_DIRECTIONS_
Wherever the word "spin" appears in a line of the data, that line should be copied.

_EXTRACTED MATERIAL_
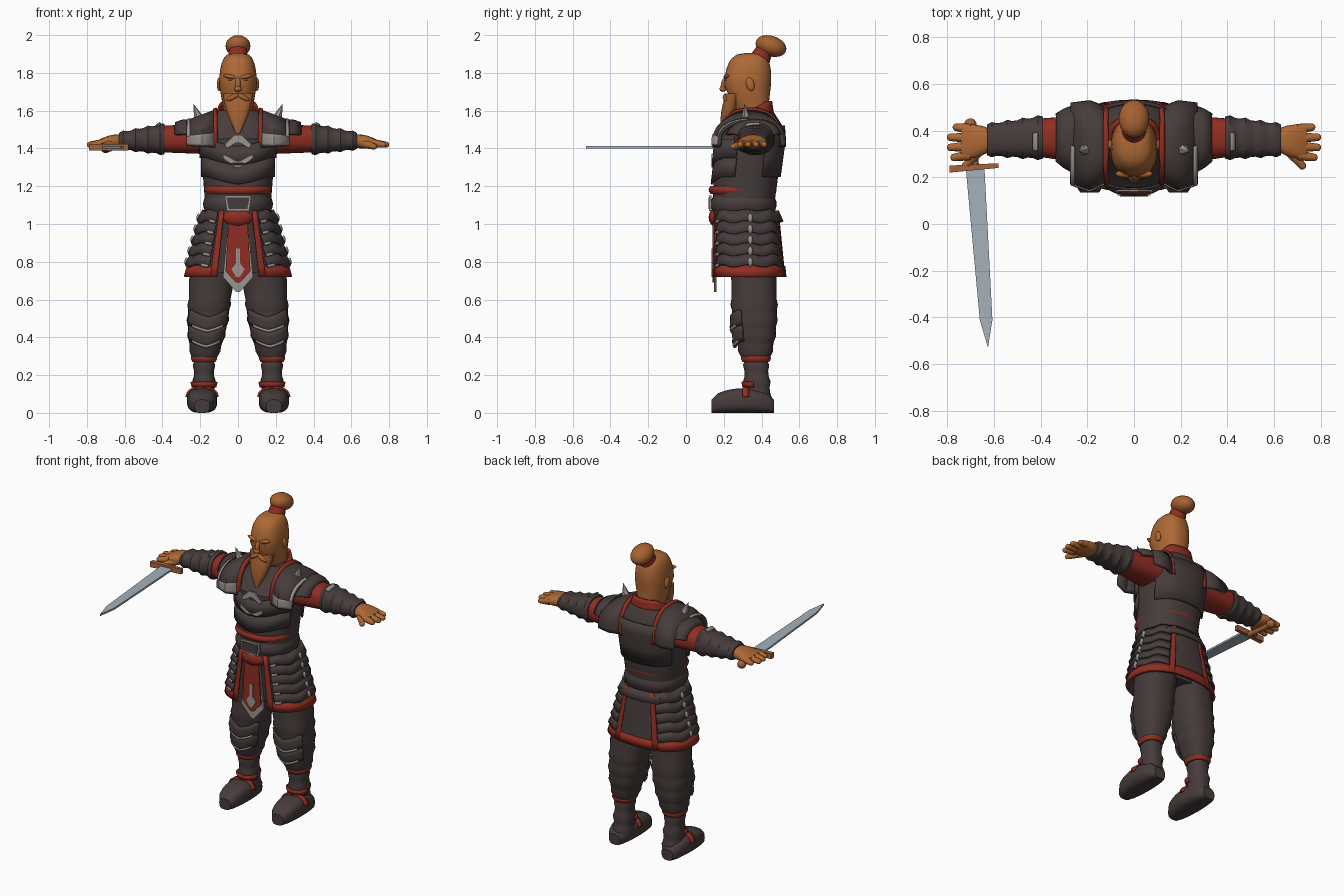
import bpy, bmesh
from math import cos, sin, radians, pi
from mathutils import Vector, Matrix

cube = bpy.data.objects.get("Cube")
if cube:
    bpy.data.objects.remove(cube, do_unlink=True)

def paint(name, *rgb):
    material = bpy.data.materials.new(name)
    material.use_nodes = True
    material.diffuse_color = (*rgb, 1)
    material.node_tree.nodes["Principled BSDF"].inputs["Base Color"].default_value = (*rgb, 1)
    return material

DARK = paint("dark leather", .062, .045, .044)
CLOTH = paint("brown cloth", .058, .042, .04)
RED = paint("dull red", .28, .027, .016)
SKIN = paint("tanned skin", .42, .14, .035)
HAIR = paint("ginger hair", .38, .12, .03)
GREY = paint("worn metal", .33, .3, .28)
STEEL = paint("blade steel", .37, .44, .5)
WOOD = paint("handle wood", .37, .125, .045)
FRONT, OUTER, BACK = -90, 0, 90

def finish(bm, name, material, smooth=40, thick=0):
    bmesh.ops.recalc_face_normals(bm, faces=bm.faces)
    mesh = bpy.data.meshes.new(name)
    bm.to_mesh(mesh)
    bm.free()
    mesh.materials.append(material)
    part = bpy.data.objects.new(name, mesh)
    bpy.context.collection.objects.link(part)
    if thick:
        solid = part.modifiers.new("thickness", 'SOLIDIFY')
        solid.thickness, solid.offset = thick, 0
    bpy.ops.object.select_all(action='DESELECT')
    part.select_set(True)
    bpy.context.view_layer.objects.active = part
    bpy.ops.object.shade_smooth_by_angle(angle=radians(smooth))

def blend(first, last, steps, bulge=0, fold=0):
    """Rings from first to last, swelling midway, with a raised fold on every third."""
    rings = []
    for i in range(steps + 1):
        ring = [a + (b - a) * i / steps for a, b in zip(first, last)]
        swell = bulge * sin(pi * i / steps) + (fold if i % 3 == 1 else 0)
        rings.append([ring[0], ring[1] + swell, ring[2] + swell, *ring[3:]])
    return rings

def loft(name, rings, material, axis='z', arc=None, power=2.4, dip=0, reach=50, wave=0,
         grow=0, flare=0, side=1, thick=.012, smooth=40, n=32):
    """Skin rings of (along, half width, half depth, middle depth, middle width).
    An arc of (middle, spread) degrees makes an open shell."""
    bm = bmesh.new()
    middle, spread = arc or (0, 180)
    count = n + 1 if arc else n
    loops = []
    for k, (along, width, depth, mid_depth, *mid_width) in enumerate(rings):
        extra = grow + (flare if k == 0 else 0)
        loop = []
        for i in range(count):
            turn = middle + spread * (2 * i / n - 1)
            c, s = cos(radians(turn)), sin(radians(turn))
            u = sum(mid_width) + (width + extra) * abs(c) ** (2 / power) * (1 if c > 0 else -1)
            v = mid_depth + (depth + extra) * abs(s) ** (2 / power) * (1 if s > 0 else -1)
            from_front = abs((turn - FRONT + 180) % 360 - 180)
            w = along - dip * max(0, 1 - from_front / reach) + wave * cos(radians(turn * 9))
            x, y, z = {'z': (u, v, w), 'x': (w, u, v), 'y': (u, w, v)}[axis]
            loop.append(bm.verts.new((x * side, y, z)))
        loops.append(loop)
    for low, high in zip(loops, loops[1:]):
        for i in range(n):
            j = (i + 1) % count
            bm.faces.new((low[i], low[j], high[j], high[i]))
    if not arc:
        bm.faces.new(loops[0])
        bm.faces.new(loops[-1])
    finish(bm, name, material, smooth, thick if arc else 0)

def ball(name, place, size, material, turn=0, axis='X'):
    bm = bmesh.new()
    bmesh.ops.create_uvsphere(bm, u_segments=18, v_segments=12, radius=1)
    spin = Matrix.Rotation(radians(turn), 4, axis)
    bm.transform(Matrix.Translation(place) @ spin @ Matrix.Diagonal((*size, 1)))
    finish(bm, name, material, smooth=60)

def rod(name, start, end, radius, end_radius, material, sides=12):
    start, end = Vector(start), Vector(end)
    span = end - start
    bm = bmesh.new()
    bmesh.ops.create_cone(bm, cap_ends=True, segments=sides, radius1=radius, radius2=end_radius, depth=span.length)
    bm.transform(Matrix.Translation((start + end) / 2) @ span.to_track_quat('Z', 'Y').to_matrix().to_4x4())
    finish(bm, name, material)

def plate(name, outline, level, thick, material, lying=False):
    """Extruded outline, upright in xz or lying in xy."""
    bm = bmesh.new()
    corners = [(a, b, level) if lying else (a, level, b) for a, b in outline]
    face = bm.faces.new([bm.verts.new(corner) for corner in corners])
    grown = bmesh.ops.extrude_face_region(bm, geom=[face])["geom"]
    shift = Vector((0, 0, thick)) if lying else Vector((0, thick, 0))
    bmesh.ops.translate(bm, vec=shift, verts=[v for v in grown if isinstance(v, bmesh.types.BMVert)])
    finish(bm, name, material, smooth=20)

def both(*half):
    return [*half, *((-x, z) for x, z in reversed(half))]

# Torso, layered breastplate and collar
torso = blend((1.05, .17, .16, .3), (1.45, .2, .18, .335), 4) + [(1.52, .19, .14, .37), (1.6, .11, .1, .36)]
loft("torso", torso, DARK, n=40)
for i, (low, high) in enumerate(zip(torso[2:], torso[3:5])):
    loft(f"chest_band_{i}", [low, high], DARK, arc=(FRONT, 75), dip=.04, flare=.008, grow=.003)
loft("back_plate", torso[2:6], DARK, arc=(BACK, 65), grow=.008)
plate("chest_emblem", both((.01, 1.43), (.06, 1.4), (.07, 1.42), (.02, 1.47)), .139, .009, GREY)
plate("belly_emblem", both((.01, 1.3), (.08, 1.35), (.08, 1.37), (.01, 1.33)), .136, .009, GREY)
loft("collar", blend((1.58, .12, .11, .35), (1.65, .1, .09, .36), 3), RED, arc=(BACK, 180), dip=.12, reach=130)
loft("inner_collar", [(1.5, .1, .1, .36), (1.6, .09, .09, .36)], DARK, dip=.1, reach=130)

# Sash, belt and buckle
loft("sash", blend((1.16, .17, .17, .3), (1.2, .17, .17, .3), 4, bulge=.01), RED)
loft("belt", blend((1.06, .17, .16, .305), (1.15, .17, .16, .305), 6, bulge=.015), DARK)
plate("buckle_rim", both((.06, 1.07), (.07, 1.15)), .123, .012, GREY)
plate("buckle", both((.05, 1.08), (.06, 1.14)), .118, .009, DARK)

# Hips, tabard and back panel
skirt = blend((.72, .275, .185, .335), (1.07, .18, .165, .32), 6)
loft("hips", [(.74, .2, .12, .34), (1.08, .17, .16, .31)], DARK)
ball("tabard_knot", (0, .16, 1.035), (.08, .04, .05), RED)
plate("tabard_border", both((.05, 1.02), (.08, .72), (.01, .64)), .148, .014, GREY)
plate("tabard", both((.05, 1.02), (.066, .75), (.01, .69)), .14, .009, RED)
plate("tabard_motif", both((.01, .87), (.012, .79), (.035, .76), (.01, .72)), .134, .008, GREY)
loft("back_panel", skirt, DARK, arc=(BACK, 26))
loft("back_hem", skirt[:2], RED, arc=(BACK, 26), grow=.006)
loft("back_waist_flap", skirt[-2:], DARK, arc=(BACK, 40), flare=.02)

for side, tag in ((1, "left_"), (-1, "right_")):
    # Lamellar skirt with red hem and edging
    loft(tag + "skirt_lining", skirt, DARK, arc=(OUTER, 67), side=side)
    loft(tag + "skirt_hem", skirt[:2], RED, arc=(OUTER, 68), side=side, grow=.006)
    for name, middle in (("front", -67), ("back", 65)):
        loft(tag + name + "_skirt_edge", skirt, RED, arc=(middle, 4), side=side, grow=.008, n=4)
    for i, (low, high) in enumerate(zip(skirt[1:], skirt[2:])):
        tier = dict(side=side, wave=.006, flare=.014)
        loft(f"{tag}skirt_tier_{i}", [low, high], DARK, arc=(OUTER, 60), grow=.003, **tier)
        loft(f"{tag}tier_wear_{i}", blend(low, high, 3)[:2], GREY, arc=(-54, 5), n=4, grow=.008, **tier)
        ball(f"{tag}tier_stud_{i}", (side * (low[1] + .014), .34, low[0] + .02), (.01, .013, .024), GREY)

    # Shoulder guards with red piping, worn edges and a spike
    guard = [(.11, .15, .17, 1.43, .34), (.19, .185, .14, 1.43, .335), (.27, .165, .11, 1.43, .345)]
    across = dict(axis='x', side=side)
    loft(tag + "shoulder_guard", guard, DARK, arc=(BACK, 96), thick=.02, **across)
    loft(tag + "lower_guard", blend((.23, .15, .12, 1.42, .36), (.33, .1, .1, 1.43, .37), 3, bulge=.01),
         DARK, arc=(BACK, 70), thick=.02, **across)
    loft(tag + "guard_piping", blend(*guard[:2], 4)[:2], RED, arc=(BACK, 96), grow=.008, thick=.02, **across)
    loft(tag + "guard_front_wear", guard, GREY, arc=(175, 8), grow=.012, thick=.006, n=6, **across)
    loft(tag + "guard_rim_wear", blend(guard[2], guard[1], 5)[:2], GREY, arc=(130, 38), grow=.012, thick=.006, **across)
    rod(tag + "shoulder_spike", (side * .2, .32, 1.54), (side * .236, .31, 1.635), .034, .001, GREY, sides=6)

    # Arms
    bracer = blend((.39, .09, .08, 1.45, .37), (.63, .065, .042, 1.44, .36), 11, fold=.008)
    loft(tag + "sleeve", blend((.16, .11, .08, 1.45, .36), (.42, .08, .07, 1.45, .37), 4), RED, **across)
    loft(tag + "bracer", bracer, DARK, **across)
    loft(tag + "bracer_wear", bracer[1:3], GREY, arc=(100, 20), grow=.004, thick=.006, **across)

    # Hands
    loft(tag + "hand", blend((.6, .04, .03, 1.44, .36), (.74, .07, .014, 1.43, .35), 5, bulge=.014), SKIN, **across)
    for i, length in enumerate((.77, .785, .785, .76)):
        tip = (side * length, .285 + i * .043, 1.42)
        rod(f"{tag}finger_{i}", (side * .7, .295 + i * .037, 1.43), tip, .023, .016, SKIN)
        ball(f"{tag}fingertip_{i}", tip, (.016, .016, .015), SKIN)
    thumb_tip = (side * .72, .25, 1.41)
    rod(tag + "thumb", (side * .65, .33, 1.43), thumb_tip, .026, .016, SKIN)
    ball(tag + "thumb_tip", thumb_tip, (.017, .017, .015), SKIN)

    # Baggy trousers with folds, knee guards and shin bands
    shin = blend((.6, .11, .12, .36, .15), (.27, .06, .07, .37, .18), 12, bulge=.015, fold=.006)
    loft(tag + "trouser", [(.95, .1, .12, .34, .11), (.7, .12, .12, .36, .14), *shin], CLOTH, side=side)
    for i in (5, 8):
        cover = shin[i:i - 4:-1]
        knee = dict(side=side, dip=.035)
        loft(f"{tag}knee_guard_{i}", cover, DARK, arc=(FRONT, 60), grow=.004, **knee)
        loft(f"{tag}knee_wear_{i}", blend(*cover[:2], 2)[:2], GREY, arc=(FRONT, 40), grow=.009, **knee)
    loft(tag + "shin_band", blend((.27, .06, .07, .37, .18), (.31, .06, .07, .37, .18), 4, bulge=.01), RED, side=side)

    # Boots with straps
    shaft = blend((.05, .06, .07, .38, .18), (.28, .05, .06, .37, .18), 8, fold=.008)
    loft(tag + "boot_shaft", shaft, DARK, side=side)
    foot = []
    for i in range(11):
        swell = sin(pi * i / 10) ** .5
        height = .035 + .03 * swell
        foot.append((.135 + .033 * i, .04 + .04 * swell, height, height, .19))
    loft(tag + "boot_foot", foot, DARK, axis='y', side=side, power=2.8)
    loft(tag + "boot_strap", foot[5:7], RED, axis='y', arc=(BACK, 80), side=side, power=2.8, grow=.003)
    loft(tag + "ankle_strap", shaft[3:5], RED, arc=(FRONT, 80), side=side, grow=.004)

    # Ears, brows, eyes and moustache
    ball(tag + "ear", (side * .1, .34, 1.74), (.012, .022, .036), SKIN, turn=15)
    ball(tag + "brow", (side * .04, .215, 1.78), (.04, .016, .012), HAIR, turn=-side * 12, axis='Y')
    ball(tag + "eye", (side * .04, .21, 1.763), (.014, .006, .004), GREY)
    ball(tag + "moustache", (side * .028, .212, 1.67), (.036, .018, .014), HAIR, turn=side * 28, axis='Y')

# Head, nose and beard
head = [(1.55, .07, .08, .37), (1.65, .085, .1, .34)]
for i in range(7):
    rise = i * pi / 12.5
    taper = cos(rise) ** .48
    head.append((1.74 + .165 * sin(rise), .1 * taper, .125 * taper, .325 + .003 * i))
loft("head", head, SKIN, smooth=60)
ball("nose_bridge", (0, .203, 1.74), (.014, .018, .04), SKIN, turn=-12)
ball("nose_tip", (0, .195, 1.715), (.02, .018, .015), SKIN)
loft("beard", blend((1.48, .01, .01, .195), (1.69, .08, .04, .25), 7, bulge=.012), HAIR, smooth=60)

# Topknot
rod("topknot_tie", (0, .39, 1.87), (0, .42, 1.93), .055, .044, RED, sides=20)
ball("topknot", (0, .45, 1.942), (.066, .084, .054), HAIR, turn=-18)

# Sword held in the right hand
blade = [(-.72, .24), (-.64, .24), (-.606, -.41), (-.625, -.53), (-.66, -.41)]
plate("sword_blade", blade, 1.4, .012, STEEL, lying=True)
plate("sword_guard", [(-.79, .22), (-.58, .24), (-.58, .26), (-.79, .25)], 1.39, .034, WOOD, lying=True)
rod("sword_grip", (-.68, .24, 1.4), (-.7, .41, 1.4), .018, .018, WOOD)
ball("sword_pommel", (-.7, .425, 1.4), (.027, .027, .025), WOOD)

_OUTPUT_
    spin = Matrix.Rotation(radians(turn), 4, axis)
    bm.transform(Matrix.Translation(place) @ spin @ Matrix.Diagonal((*size, 1)))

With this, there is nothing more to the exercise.